** Records shown follows **
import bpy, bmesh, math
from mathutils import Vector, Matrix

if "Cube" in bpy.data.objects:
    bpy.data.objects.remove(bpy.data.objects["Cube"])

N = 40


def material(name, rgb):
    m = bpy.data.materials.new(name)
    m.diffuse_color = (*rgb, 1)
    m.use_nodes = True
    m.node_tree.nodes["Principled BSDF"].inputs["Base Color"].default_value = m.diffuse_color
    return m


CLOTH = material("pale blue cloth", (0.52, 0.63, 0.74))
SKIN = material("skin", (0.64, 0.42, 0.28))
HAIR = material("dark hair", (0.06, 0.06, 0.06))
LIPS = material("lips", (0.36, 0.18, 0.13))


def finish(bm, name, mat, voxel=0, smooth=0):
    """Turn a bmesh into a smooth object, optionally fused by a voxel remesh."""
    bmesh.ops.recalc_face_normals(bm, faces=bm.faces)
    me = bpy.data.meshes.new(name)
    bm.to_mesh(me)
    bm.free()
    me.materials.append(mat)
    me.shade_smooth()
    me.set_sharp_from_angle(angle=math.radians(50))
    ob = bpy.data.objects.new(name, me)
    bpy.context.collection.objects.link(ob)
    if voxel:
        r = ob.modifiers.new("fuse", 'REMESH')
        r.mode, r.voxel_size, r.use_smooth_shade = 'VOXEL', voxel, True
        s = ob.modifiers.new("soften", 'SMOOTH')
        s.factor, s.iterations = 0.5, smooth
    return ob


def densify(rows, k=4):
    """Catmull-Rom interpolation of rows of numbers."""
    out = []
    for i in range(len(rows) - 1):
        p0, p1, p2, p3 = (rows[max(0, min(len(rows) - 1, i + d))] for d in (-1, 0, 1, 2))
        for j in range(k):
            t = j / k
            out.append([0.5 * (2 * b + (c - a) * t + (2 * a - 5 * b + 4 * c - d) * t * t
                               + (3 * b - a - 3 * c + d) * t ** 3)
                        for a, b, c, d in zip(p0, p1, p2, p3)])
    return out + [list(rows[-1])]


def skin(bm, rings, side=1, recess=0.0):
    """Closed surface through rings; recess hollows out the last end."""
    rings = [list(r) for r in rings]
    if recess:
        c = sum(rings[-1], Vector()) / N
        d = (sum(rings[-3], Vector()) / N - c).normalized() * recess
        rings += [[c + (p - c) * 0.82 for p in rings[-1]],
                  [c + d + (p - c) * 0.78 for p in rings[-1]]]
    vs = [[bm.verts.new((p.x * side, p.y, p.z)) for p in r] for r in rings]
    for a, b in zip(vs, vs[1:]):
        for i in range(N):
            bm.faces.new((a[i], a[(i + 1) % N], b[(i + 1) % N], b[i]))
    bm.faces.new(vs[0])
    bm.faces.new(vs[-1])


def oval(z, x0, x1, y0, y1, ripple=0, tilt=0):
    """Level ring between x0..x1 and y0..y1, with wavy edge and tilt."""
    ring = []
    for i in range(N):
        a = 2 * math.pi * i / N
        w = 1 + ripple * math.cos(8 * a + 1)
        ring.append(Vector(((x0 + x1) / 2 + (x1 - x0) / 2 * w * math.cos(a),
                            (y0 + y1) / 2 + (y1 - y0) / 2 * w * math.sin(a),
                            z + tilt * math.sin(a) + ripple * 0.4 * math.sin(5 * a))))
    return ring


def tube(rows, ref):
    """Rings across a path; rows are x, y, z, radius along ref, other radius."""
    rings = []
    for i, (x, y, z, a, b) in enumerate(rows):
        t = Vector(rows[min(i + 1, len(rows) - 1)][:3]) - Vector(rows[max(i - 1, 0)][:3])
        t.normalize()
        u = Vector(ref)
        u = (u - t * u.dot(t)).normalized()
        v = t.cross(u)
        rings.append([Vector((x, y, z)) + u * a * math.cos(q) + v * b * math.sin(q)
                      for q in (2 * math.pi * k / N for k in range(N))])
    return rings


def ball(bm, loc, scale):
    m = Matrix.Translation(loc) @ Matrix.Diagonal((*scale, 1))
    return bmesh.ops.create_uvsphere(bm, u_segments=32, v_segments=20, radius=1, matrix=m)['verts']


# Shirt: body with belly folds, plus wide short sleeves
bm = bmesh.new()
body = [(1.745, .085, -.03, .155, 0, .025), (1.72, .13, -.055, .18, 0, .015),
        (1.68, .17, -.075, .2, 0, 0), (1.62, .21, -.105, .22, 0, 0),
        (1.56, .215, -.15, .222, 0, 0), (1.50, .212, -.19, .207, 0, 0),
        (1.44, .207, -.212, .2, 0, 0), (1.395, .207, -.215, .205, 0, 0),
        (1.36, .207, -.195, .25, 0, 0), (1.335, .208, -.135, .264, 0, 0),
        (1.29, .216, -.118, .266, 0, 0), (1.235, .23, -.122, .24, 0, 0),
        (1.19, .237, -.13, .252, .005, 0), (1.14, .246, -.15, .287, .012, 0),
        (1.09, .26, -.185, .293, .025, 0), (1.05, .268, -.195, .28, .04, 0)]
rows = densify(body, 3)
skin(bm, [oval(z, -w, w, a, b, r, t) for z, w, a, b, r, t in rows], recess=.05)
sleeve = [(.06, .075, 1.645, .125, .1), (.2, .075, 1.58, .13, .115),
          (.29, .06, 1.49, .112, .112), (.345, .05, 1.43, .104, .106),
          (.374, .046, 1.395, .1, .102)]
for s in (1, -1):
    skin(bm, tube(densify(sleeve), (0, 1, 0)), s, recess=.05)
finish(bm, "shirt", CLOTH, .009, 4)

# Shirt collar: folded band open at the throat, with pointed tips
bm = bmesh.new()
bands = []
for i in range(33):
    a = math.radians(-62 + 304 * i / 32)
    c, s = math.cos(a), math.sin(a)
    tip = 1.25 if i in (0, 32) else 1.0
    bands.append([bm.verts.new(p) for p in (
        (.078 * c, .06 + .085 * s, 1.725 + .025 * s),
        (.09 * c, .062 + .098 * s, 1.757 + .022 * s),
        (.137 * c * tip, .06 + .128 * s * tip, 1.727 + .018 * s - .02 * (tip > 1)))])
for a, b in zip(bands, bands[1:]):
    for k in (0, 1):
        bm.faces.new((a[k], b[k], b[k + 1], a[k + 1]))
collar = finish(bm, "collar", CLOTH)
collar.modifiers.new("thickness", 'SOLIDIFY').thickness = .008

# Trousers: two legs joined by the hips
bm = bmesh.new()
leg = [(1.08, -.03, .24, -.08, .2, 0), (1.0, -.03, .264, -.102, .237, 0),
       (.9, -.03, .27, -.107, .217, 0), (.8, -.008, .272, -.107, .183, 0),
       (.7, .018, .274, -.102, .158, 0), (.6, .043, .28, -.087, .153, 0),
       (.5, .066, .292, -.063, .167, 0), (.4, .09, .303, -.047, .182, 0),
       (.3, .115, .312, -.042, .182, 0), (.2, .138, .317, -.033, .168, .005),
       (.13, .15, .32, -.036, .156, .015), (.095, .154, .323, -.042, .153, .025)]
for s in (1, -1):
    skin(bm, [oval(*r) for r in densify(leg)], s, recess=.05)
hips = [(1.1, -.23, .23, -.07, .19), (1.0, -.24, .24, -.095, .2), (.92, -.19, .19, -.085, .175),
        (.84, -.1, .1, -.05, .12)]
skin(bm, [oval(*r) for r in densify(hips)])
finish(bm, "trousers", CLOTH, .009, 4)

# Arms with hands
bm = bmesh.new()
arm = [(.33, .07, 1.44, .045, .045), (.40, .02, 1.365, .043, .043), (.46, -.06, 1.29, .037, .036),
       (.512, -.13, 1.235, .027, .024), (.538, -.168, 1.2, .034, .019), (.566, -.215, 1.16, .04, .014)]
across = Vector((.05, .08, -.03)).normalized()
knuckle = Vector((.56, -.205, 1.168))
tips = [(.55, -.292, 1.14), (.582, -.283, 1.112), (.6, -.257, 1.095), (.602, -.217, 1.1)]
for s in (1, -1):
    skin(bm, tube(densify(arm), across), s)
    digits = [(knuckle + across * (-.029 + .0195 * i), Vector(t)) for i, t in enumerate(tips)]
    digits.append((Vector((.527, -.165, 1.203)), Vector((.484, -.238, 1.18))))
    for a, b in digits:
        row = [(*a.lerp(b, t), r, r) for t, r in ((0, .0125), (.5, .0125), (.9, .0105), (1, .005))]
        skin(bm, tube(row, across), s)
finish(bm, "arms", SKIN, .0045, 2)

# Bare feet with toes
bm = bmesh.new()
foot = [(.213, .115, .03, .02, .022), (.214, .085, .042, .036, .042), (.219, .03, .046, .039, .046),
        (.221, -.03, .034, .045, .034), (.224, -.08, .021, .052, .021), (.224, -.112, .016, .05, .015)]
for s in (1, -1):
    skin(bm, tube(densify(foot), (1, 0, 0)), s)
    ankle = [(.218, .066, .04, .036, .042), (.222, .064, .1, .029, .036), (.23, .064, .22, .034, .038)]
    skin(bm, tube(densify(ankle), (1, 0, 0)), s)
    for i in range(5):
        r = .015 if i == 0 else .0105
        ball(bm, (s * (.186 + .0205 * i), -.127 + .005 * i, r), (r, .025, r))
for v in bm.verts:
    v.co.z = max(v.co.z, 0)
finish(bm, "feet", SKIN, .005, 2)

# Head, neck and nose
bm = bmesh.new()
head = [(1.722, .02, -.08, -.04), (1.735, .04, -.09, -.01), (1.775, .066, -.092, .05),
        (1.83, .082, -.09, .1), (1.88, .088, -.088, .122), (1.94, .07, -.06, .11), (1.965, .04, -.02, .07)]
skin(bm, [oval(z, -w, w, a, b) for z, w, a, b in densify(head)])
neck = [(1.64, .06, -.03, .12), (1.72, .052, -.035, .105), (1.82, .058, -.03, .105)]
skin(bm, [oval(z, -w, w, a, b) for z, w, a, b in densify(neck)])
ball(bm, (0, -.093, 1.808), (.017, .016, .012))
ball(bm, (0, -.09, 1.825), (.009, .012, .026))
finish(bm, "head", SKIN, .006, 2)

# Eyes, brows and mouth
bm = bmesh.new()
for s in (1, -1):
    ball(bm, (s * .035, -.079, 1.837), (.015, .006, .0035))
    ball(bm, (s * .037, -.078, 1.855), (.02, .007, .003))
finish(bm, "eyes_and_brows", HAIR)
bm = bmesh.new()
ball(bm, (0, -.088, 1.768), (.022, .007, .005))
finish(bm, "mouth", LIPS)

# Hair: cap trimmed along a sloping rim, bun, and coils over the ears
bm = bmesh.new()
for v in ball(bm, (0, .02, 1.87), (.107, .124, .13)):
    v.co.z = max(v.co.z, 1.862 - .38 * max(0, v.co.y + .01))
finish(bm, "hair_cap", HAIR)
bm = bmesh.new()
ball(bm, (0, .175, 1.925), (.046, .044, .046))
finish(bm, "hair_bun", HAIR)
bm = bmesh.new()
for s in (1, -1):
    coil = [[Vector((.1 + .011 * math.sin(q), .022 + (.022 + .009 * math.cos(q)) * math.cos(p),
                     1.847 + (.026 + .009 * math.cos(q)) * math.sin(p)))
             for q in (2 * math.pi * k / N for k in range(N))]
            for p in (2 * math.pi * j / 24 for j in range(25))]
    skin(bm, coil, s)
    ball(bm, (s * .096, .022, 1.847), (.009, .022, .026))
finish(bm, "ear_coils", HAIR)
** End of Records shown **
Scan the listing for the string "return" and copy every line that carries it.

    return m
    return ob
    return out + [list(rows[-1])]
    return ring
    return rings
    return bmesh.ops.create_uvsphere(bm, u_segments=32, v_segments=20, radius=1, matrix=m)['verts']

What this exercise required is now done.